Great if you know what all that stuff is, right? But if you don't, all those CI numbers are a bit scary. CI numbers are usually colourants; so in this list above we have Blue Lake colouring, Carmine, Mica, Chromium Oxide Green, Ferric Oxide or Red Iron Oxide, Black Iron Oxide, Manganese Violet, Tin Oxide and Titanium Dioxide, respectively.
The one to look out for there is Carmine, which you may or may not know, is a red pigment that is derived from crushed beetles.
Some brands will use the code as well as the common name for the ingredient (for example you might see Cera Alba listed, some brands will also put beeswax in brackets to help you out), like this list, where they have given the common name as well as the INCI code for the colourants:
So what should I look out for?
The most common animal based cosmetic ingredients I see on makeup, include:
- Carmine / CI 75470
- Beeswax / Cera Alba
- Honey / Mel
(Right at the bottom of the page, there is a little graphic I made of the above ingredients, so you can save to your phone and favourite it for easy finding later.)
These are the main ingredients that I personally look for when I'm reading ingredients. If I don't know the company well, I will probably email them and ask for a list or at least to see if they tend to use animal or vegetable based ingredients aside from the obvious ones; a lot of companies have started to swap out animal based ingredients for vegetable derived. Some brands I will buy if they do not contain any of the above ingredients.

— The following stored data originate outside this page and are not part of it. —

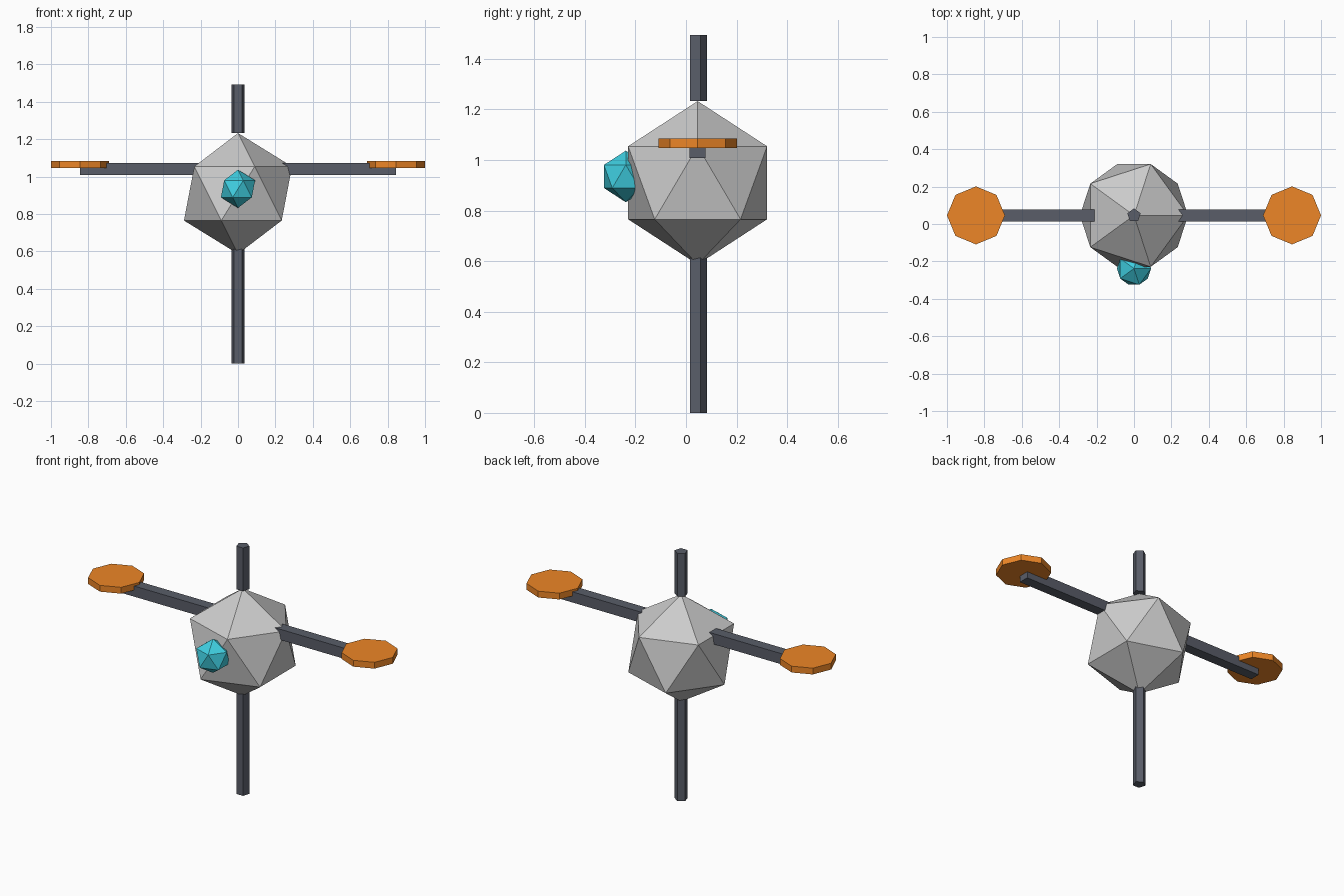
import bpy

if "Cube" in bpy.data.objects:
    bpy.data.objects.remove(bpy.data.objects["Cube"])

CY = 0.046   # depth of the body axis


def material(name, rgb):
    m = bpy.data.materials.new(name)
    m.diffuse_color = (*rgb, 1)
    m.use_nodes = True
    m.node_tree.nodes["Principled BSDF"].inputs["Base Color"].default_value = m.diffuse_color
    return m


DARK = material("dark_metal", (0.10, 0.11, 0.14))
ORANGE = material("orange", (0.85, 0.24, 0.02))
TEAL = material("teal", (0.05, 0.62, 0.75))


def finish(name, mat=None):
    ob = bpy.context.object
    ob.name = name
    if mat:
        ob.data.materials.append(mat)
    return ob


def ico(name, loc, r, mat=None):
    bpy.ops.mesh.primitive_ico_sphere_add(subdivisions=1, radius=r, location=loc)
    return finish(name, mat)


def prism(name, sides, r, x, z0, z1, mat):
    bpy.ops.mesh.primitive_cylinder_add(vertices=sides, radius=r, depth=z1 - z0,
                                        location=(x, CY, (z0 + z1) / 2))
    return finish(name, mat)


# Faceted body and front lens
ico("body", (0, CY, 0.91), 0.323)
ico("lens", (0, -0.238, 0.935), 0.102, TEAL)

# Five-sided stand below and mast above
prism("stand", 5, 0.037, 0, 0.0, 0.65, DARK)
prism("mast", 5, 0.037, 0, 1.234, 1.494, DARK)

# Side arms, each ending under an eight-sided disc
for side, s in (("left", -1), ("right", 1)):
    bpy.ops.mesh.primitive_cube_add(size=1, location=(s * 0.515, CY, 1.04))
    arm = finish(side + "_arm", DARK)
    arm.scale = (0.66, 0.064, 0.064)
    prism(side + "_disc", 8, 0.155, s * 0.845, 1.047, 1.085, ORANGE)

But this list is not exhaustive. There are also some ingredients that can be plant or animal based and the only way to know for sure would be to email the manufacturer. Just a few examples include:
- Squalene (most commonly nowadays derived from olives but can also be extracted from shark livers!)
- Retinol (often animal based but can be sourced from plants)
- Panthenol (usually derived from honey or meat but can be veg-sourced)
- Lecithin (can come from soy or from eggs)
- Stearic Acid
This is kind of the tip of the iceberg for ingredients that could be animal or could be vegetable based, which is why sites like doublecheckvegan are soooo useful!
The best way to know for sure is to email the company and ask. Also, google the company and vegan list as chances are another blog has done this for you.
There are some brands that will not confirm if products are vegan and you will have to go by the ingredient list. The ones that springs to mind here are NYX and the TAM Beauty brands (Makeup Revolution, Freedom and I heart Makeup). TAM Beauty for example, won't confirm if products are vegan, but when they first started they told me that the animal ingredients are obvious ones. So I go by that with them and read their ingredients labels. Generally if there's no carmine or beeswax you're good to go. (UPDATE: Please see this post about why I don't do this anymore with Revolution and NYX.) Kiko are another example; they have confirmed they only use carmine, beeswax and lanolin and everything else is vegetable derived, so those are the things to look out for on their labels.
Obviously this method is not fool proof and I've made mistakes before. So it really comes down to how comfortable you are about reading the labels and making a decision. Hopefully this will give you a good start.
Have I missed anything obvious? Please let me know in the comments or tweet me @sal_on_toast
Also, if anyone wants a more in depth post about labelling (for example what some ingredients are used for, +/- lists and their purpose....) just let me know.
Love & stuff